This style is very different from traditional literature circles. While I love literature circles and see many benefits of them, this style offers much more student choice and authentic discussion.
To begin, you need three things...
1. A classroom commuity of readers
2. Book sets
3. Materials to use in book discussions like spinners, dice, and even the silly beach balls
The next part is simple! Follow these guidelines.
1. The group leader must get the book approved by the teacher first.
A student acts as a group leader by asking to start a book club. He or she selects a book set that offers multiple copies and that is of high interest. It's easy to approve, just make sure it is a just right book for that reader. I find that most kids know what is in their realm of reading and try not to choose books that are too hard.
2. The group sign-up sheet must be posted on the reading workshop board for three days and must be open to any students.
The group leader creates a sign up sheet using notebook paper. It should include the title and the number of participants. The number of participants should be the same as the number of books available. Easy-peesy.
3. The group must hold their first meeting with the teacher.
During this meeting, it is important to sit down with the whole group to establish expectations. Since this is supposed to be student driven, the kids should come up with them as much as possible. They usually come up with things that are far beyond anything I would come up with! They might decide on which chapters to read and when, write this down on a calendar (we just use our class calendar so it's easy to keep track of) and when the group will meet to discuss this book. They also usually decide which days they can buddy read and which days they read alone. I have even had kids make worksheets about the book for their group!
4. If buddy reading, the group must stay focused and on-task. This should happen after group members have completed their rotation.
Book clubs do not take place of our reading workshop approach, they enhance it it and provide some excitement to reading in the spring. Not to mention, we can get kids to practice fluency skills by quietly buddy reading...they don't even realize it!
5. During group time, the leader can facilitate the discussion using book club materials.
Things like spinners, dice, question cards, even literature circle job cards are all easy ways to get kids talking about books in a meaningful way.
6. The group must share a presentation about the book upon completion.
This is the ultimate in accountability and group work.
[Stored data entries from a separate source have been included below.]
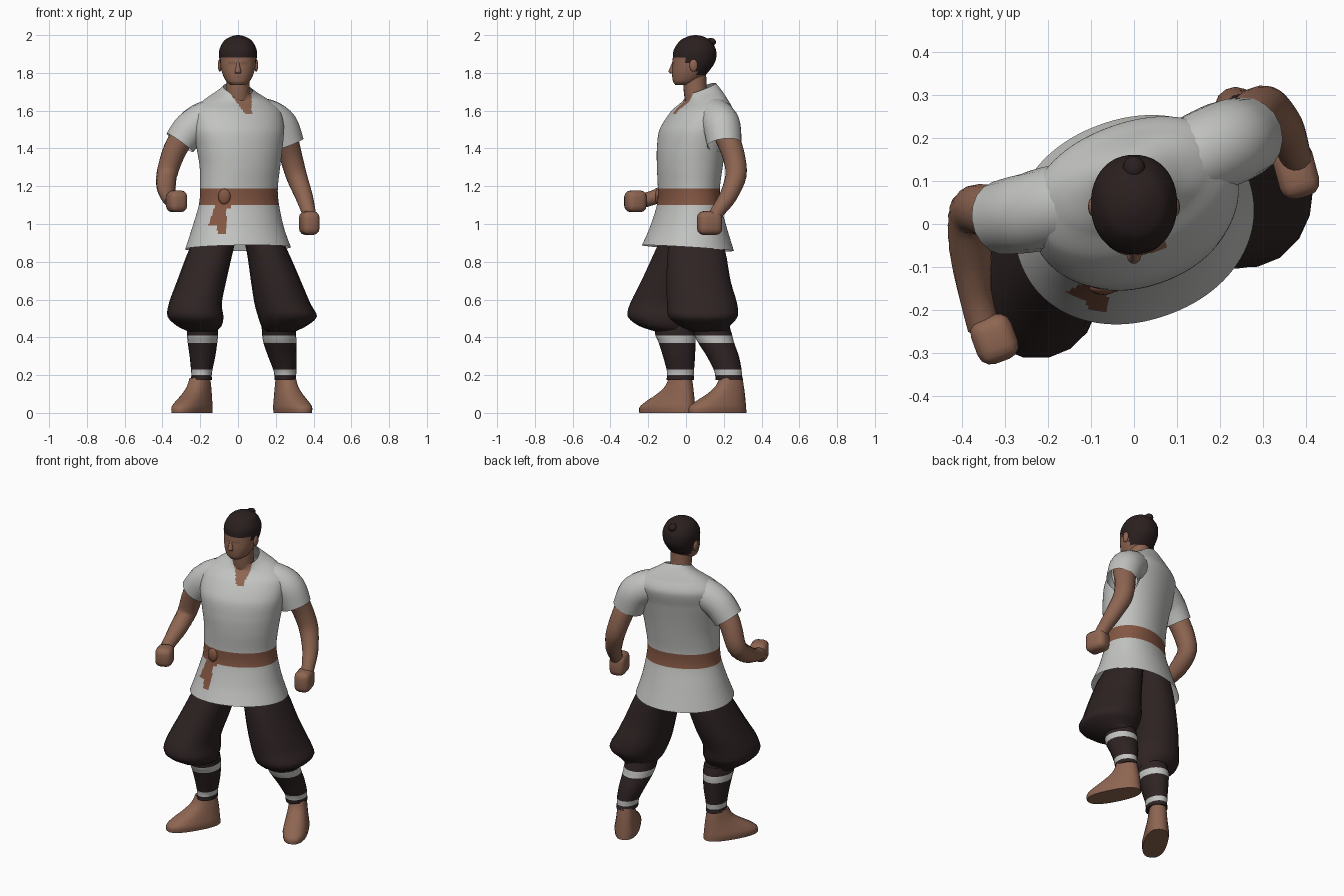
import bpy, bmesh, math
from mathutils import Vector, Matrix


def material(name, rgb):
    m = bpy.data.materials.new(name)
    m.diffuse_color = (*rgb, 1)
    return m


SKIN = material("skin", (0.27, 0.13, 0.083))
BROW = material("brow skin", (0.20, 0.097, 0.066))
SHIRT = material("grey white cloth", (0.54, 0.55, 0.53))
SASH = material("brown sash", (0.23, 0.095, 0.056))
CLOTH = material("dark trousers", (0.028, 0.017, 0.017))
HAIR = material("dark hair", (0.024, 0.014, 0.014))


def finish(name, bm, mats, rule=None, angle=50):
    """Turn a bmesh into a smooth shaded object, coloured by a rule on face centres."""
    bmesh.ops.recalc_face_normals(bm, faces=bm.faces)
    if rule:
        for f in bm.faces:
            f.material_index = rule(f.calc_center_median())
    me = bpy.data.meshes.new(name)
    bm.to_mesh(me)
    bm.free()
    for m in mats:
        me.materials.append(m)
    ob = bpy.data.objects.new(name, me)
    bpy.context.collection.objects.link(ob)
    bpy.ops.object.select_all(action='DESELECT')
    ob.select_set(True)
    bpy.context.view_layer.objects.active = ob
    bpy.ops.object.shade_smooth_by_angle(angle=math.radians(angle))
    return ob


def spline(keys, steps):
    """Smooth in-between rows through the key rows."""
    out = []
    last = len(keys) - 1
    for i in range(last):
        a, b = keys[i], keys[i + 1]
        p, q = keys[max(i - 1, 0)], keys[min(i + 2, last)]
        for s in range(steps):
            t = s / steps
            h = (2*t**3 - 3*t*t + 1, t**3 - 2*t*t + t, 3*t*t - 2*t**3, t**3 - t*t)
            out.append([h[0]*a[k] + h[1]*(b[k] - p[k])*.45 + h[2]*b[k] + h[3]*(q[k] - a[k])*.45
                        for k in range(len(a))])
    return out + [list(keys[-1])]


def skin_rings(name, rings, mats, rule=None, caps=(True, True)):
    bm = bmesh.new()
    rows = [[bm.verts.new(p) for p in r] for r in rings]
    n = len(rows[0])
    for a, b in zip(rows, rows[1:]):
        for i in range(n):
            bm.faces.new((a[i], a[(i+1) % n], b[(i+1) % n], b[i]))
    for on, r in zip(caps, (rows[0], rows[-1])):
        if on:
            bm.faces.new(r)
    return finish(name, bm, mats, rule)


def loft(name, keys, mats, rule=None, n=20, steps=4, rot=0, power=2.0, caps=(True, True)):
    """Stack of level ovals: z, cx, cy, rx, ry and optional tilt."""
    rings = []
    c, s = math.cos(math.radians(rot)), math.sin(math.radians(rot))
    for row in spline(keys, steps):
        z, cx, cy, rx, ry = row[:5]
        tilt = row[5] if len(row) > 5 else 0
        ring = []
        for i in range(n):
            a = 2*math.pi*i/n
            u = rx*math.copysign(abs(math.cos(a))**(2/power), math.cos(a))
            v = ry*math.copysign(abs(math.sin(a))**(2/power), math.sin(a))
            ring.append((cx + u*c - v*s, cy + u*s + v*c, z + tilt*v))
        rings.append(ring)
    return skin_rings(name, rings, mats, rule, caps)


def tube(name, keys, mats, n=18, steps=4, caps=(True, True)):
    """Limb along a path of x, y, z, radius."""
    rows = spline(keys, steps)
    pts = [Vector(r[:3]) for r in rows]
    rings = []
    for i, r in enumerate(rows):
        t = (pts[min(i+1, len(pts)-1)] - pts[max(i-1, 0)]).normalized()
        u = t.cross(Vector((0.3, 1, 0.5))).normalized()
        w = t.cross(u)
        rings.append([pts[i] + r[3]*(u*math.cos(2*math.pi*k/n) + w*math.sin(2*math.pi*k/n))
                      for k in range(n)])
    return skin_rings(name, rings, mats, caps=caps)


def ball(name, pos, size, mat):
    bm = bmesh.new()
    bmesh.ops.create_uvsphere(bm, u_segments=16, v_segments=10, radius=1,
                              matrix=Matrix.Translation(pos) @ Matrix.Diagonal((*size, 1)))
    return finish(name, bm, [mat])


def fist(name, pos, size, turn):
    bm = bmesh.new()
    bmesh.ops.create_cube(bm, size=1, matrix=Matrix.Diagonal((*size, 1)))
    bmesh.ops.bevel(bm, geom=bm.edges[:], offset=0.033, segments=3, profile=0.5, affect='EDGES')
    bm.transform(Matrix.Translation(pos) @ Matrix.Rotation(math.radians(turn), 4, 'Z'))
    return finish(name, bm, [SKIN])


# Shirt with open neck, sash and hanging sash tails
def shirt_rule(p):
    if p.z > 1.58 and p.y < 0.07 and -0.07 + (1.73 - p.z)*0.73 < p.x < 0.072:
        return 1
    if 1.10 < p.z < 1.187:
        return 2
    if p.y < 0:
        knot = abs(p.x + 0.075) < 0.035 and 1.08 < p.z < 1.15
        long_tail = abs(p.x + 0.085) < 0.024 and 0.95 < p.z < 1.1
        short_tail = abs(p.x + 0.105 + (1.08 - p.z)*0.35) < 0.022 and 0.99 < p.z < 1.1
        if knot or long_tail or short_tail:
            return 2
    return 0


loft("shirt", [(0.872, 0, 0.01, 0.283, 0.235, -0.07), (0.98, 0, 0.013, 0.247, 0.195, -0.02),
               (1.10, 0.005, 0.015, 0.217, 0.16, 0), (1.187, 0.005, 0.015, 0.21, 0.155, 0),
               (1.30, 0.01, 0.02, 0.217, 0.165, 0), (1.40, 0.008, 0.028, 0.232, 0.172, 0),
               (1.50, 0.002, 0.045, 0.248, 0.172, 0), (1.595, -0.005, 0.085, 0.24, 0.15, 0),
               (1.655, -0.005, 0.097, 0.18, 0.108, 0.1), (1.695, 0, 0.088, 0.11, 0.088, 0.3),
               (1.717, 0, 0.077, 0.077, 0.08, 0.38)],
     [SHIRT, SKIN, SASH], shirt_rule, n=168, steps=12, rot=20, power=2.1, caps=(False, False))
ball("sash_knot", (-0.072, -0.148, 1.145), (0.033, 0.017, 0.042), SASH)

# Sleeves
tube("sleeve_left", [(-0.08, 0.075, 1.59, 0.085), (-0.175, 0.045, 1.555, 0.094),
                     (-0.25, 0.025, 1.505, 0.093), (-0.308, 0.015, 1.43, 0.086)],
     [SHIRT], caps=(True, False))
tube("sleeve_right", [(0.08, 0.13, 1.59, 0.088), (0.16, 0.165, 1.56, 0.098),
                      (0.22, 0.19, 1.515, 0.10), (0.26, 0.203, 1.42, 0.092)],
     [SHIRT], caps=(True, False))

# Arms and fists
tube("arm_left", [(-0.27, 0.02, 1.50, 0.066), (-0.335, 0.03, 1.39, 0.062),
                  (-0.375, 0.028, 1.27, 0.056), (-0.38, -0.055, 1.195, 0.051),
                  (-0.37, -0.16, 1.145, 0.039), (-0.35, -0.24, 1.12, 0.038)], [SKIN])
fist("fist_left", (-0.325, -0.268, 1.12), (0.10, 0.11, 0.115), 20)
tube("arm_right", [(0.245, 0.205, 1.49, 0.066), (0.277, 0.25, 1.37, 0.06),
                   (0.308, 0.265, 1.26, 0.056), (0.348, 0.225, 1.15, 0.047),
                   (0.372, 0.17, 1.07, 0.038), (0.38, 0.14, 1.02, 0.037)], [SKIN])
fist("fist_right", (0.377, 0.125, 1.005), (0.095, 0.13, 0.125), 15)


# Head with hair cap, brows, nose, ears, bun and neck
def head_rule(p):
    if p.z > 1.885 or (p.y > 0.0 and p.z > 1.85) or (p.y > 0.055 and p.z > 1.785):
        return 1
    if p.y < 0 and 1.845 < p.z < 1.862 and 0.02 < abs(p.x) < 0.055:
        return 2
    if p.y < 0 and 1.773 < p.z < 1.781 and abs(p.x) < 0.025:
        return 2
    return 0


loft("head", [(1.735, 0, -0.02, 0.035, 0.035), (1.755, 0, -0.002, 0.062, 0.067),
              (1.80, 0, 0.02, 0.084, 0.094), (1.86, 0, 0.042, 0.097, 0.113),
              (1.92, 0, 0.047, 0.099, 0.112), (1.97, 0, 0.05, 0.074, 0.082),
              (1.993, 0, 0.05, 0.035, 0.04), (2.0, 0, 0.05, 0.006, 0.006)],
     [SKIN, HAIR, BROW], head_rule, n=48, steps=8, power=2.15)
loft("nose", [(1.797, 0, -0.07, 0.015, 0.013), (1.807, 0, -0.074, 0.017, 0.019),
              (1.83, 0, -0.069, 0.012, 0.016), (1.86, 0, -0.06, 0.008, 0.012)], [SKIN], n=10)
for side, x in (("left", -0.096), ("right", 0.096)):
    ball("ear_" + side, (x, 0.04, 1.84), (0.011, 0.022, 0.033), SKIN)
ball("hair_bun", (0, 0.13, 1.963), (0.026, 0.029, 0.022), HAIR)
tube("neck", [(0, 0.07, 1.60, 0.066), (0, 0.05, 1.70, 0.062), (0, 0.045, 1.80, 0.062)], [SKIN])

# Baggy trousers, gathered below the knee
loft("trouser_left", [(1.0, -0.09, 0.02, 0.10, 0.12), (0.87, -0.14, -0.015, 0.117, 0.145),
                      (0.70, -0.192, -0.07, 0.13, 0.168), (0.58, -0.226, -0.12, 0.14, 0.178),
                      (0.51, -0.225, -0.133, 0.148, 0.178), (0.46, -0.205, -0.12, 0.118, 0.13),
                      (0.43, -0.19, -0.07, 0.07, 0.09)], [CLOTH], n=18, steps=3, power=2.2)
loft("trouser_right", [(1.0, 0.09, 0.04, 0.09, 0.11), (0.87, 0.15, 0.055, 0.107, 0.152),
                       (0.70, 0.20, 0.066, 0.132, 0.172), (0.58, 0.235, 0.085, 0.148, 0.188),
                       (0.51, 0.262, 0.09, 0.156, 0.186), (0.46, 0.243, 0.10, 0.12, 0.135),
                       (0.43, 0.22, 0.13, 0.08, 0.10)], [CLOTH], n=18, steps=3, power=2.2)


# Shin wraps with pale ties
def shin_rule(p):
    return 1 if 0.375 < p.z < 0.41 or 0.20 < p.z < 0.23 else 0


loft("shin_wrap_left", [(0.46, -0.188, -0.065, 0.08, 0.10), (0.41, -0.188, -0.057, 0.082, 0.105),
                        (0.37, -0.188, -0.047, 0.078, 0.097), (0.30, -0.188, -0.037, 0.068, 0.085),
                        (0.23, -0.192, -0.03, 0.057, 0.073), (0.20, -0.193, -0.03, 0.054, 0.071),
                        (0.175, -0.194, -0.03, 0.056, 0.073)], [CLOTH, SHIRT], shin_rule)
loft("shin_wrap_right", [(0.46, 0.215, 0.13, 0.09, 0.10), (0.41, 0.218, 0.145, 0.09, 0.1),
                         (0.37, 0.222, 0.16, 0.087, 0.095), (0.30, 0.235, 0.195, 0.076, 0.085),
                         (0.23, 0.248, 0.22, 0.062, 0.074), (0.20, 0.25, 0.225, 0.058, 0.071),
                         (0.175, 0.25, 0.23, 0.058, 0.073)], [CLOTH, SHIRT], shin_rule)

# Bare feet, toes turned out: height, forward shift, half width, half length
FOOT = [(0, 0.08, 0.068, 0.165), (0.03, 0.08, 0.072, 0.163), (0.06, 0.062, 0.067, 0.142),
        (0.10, 0.03, 0.059, 0.106), (0.14, 0.008, 0.053, 0.078), (0.185, 0, 0.048, 0.062)]
for side, ax, ay, turn in (("left", -0.202, -0.03, -31), ("right", 0.253, 0.238, 27)):
    sx, cy = math.sin(math.radians(turn)), math.cos(math.radians(turn))
    loft("foot_" + side, [(z, ax + d*sx, ay - d*cy, w, l) for z, d, w, l in FOOT],
         [SKIN], n=24, steps=3, rot=turn, power=2.4)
Kids might make a game to discuss comprehension, a poster about the book...any fun reading project to demonstrate comprehension.
If you are interested in starting book clubs in your classroom this spring, download the free poster blow.
What other ideas do you have to keep reading fresh during these high energy months after spring break?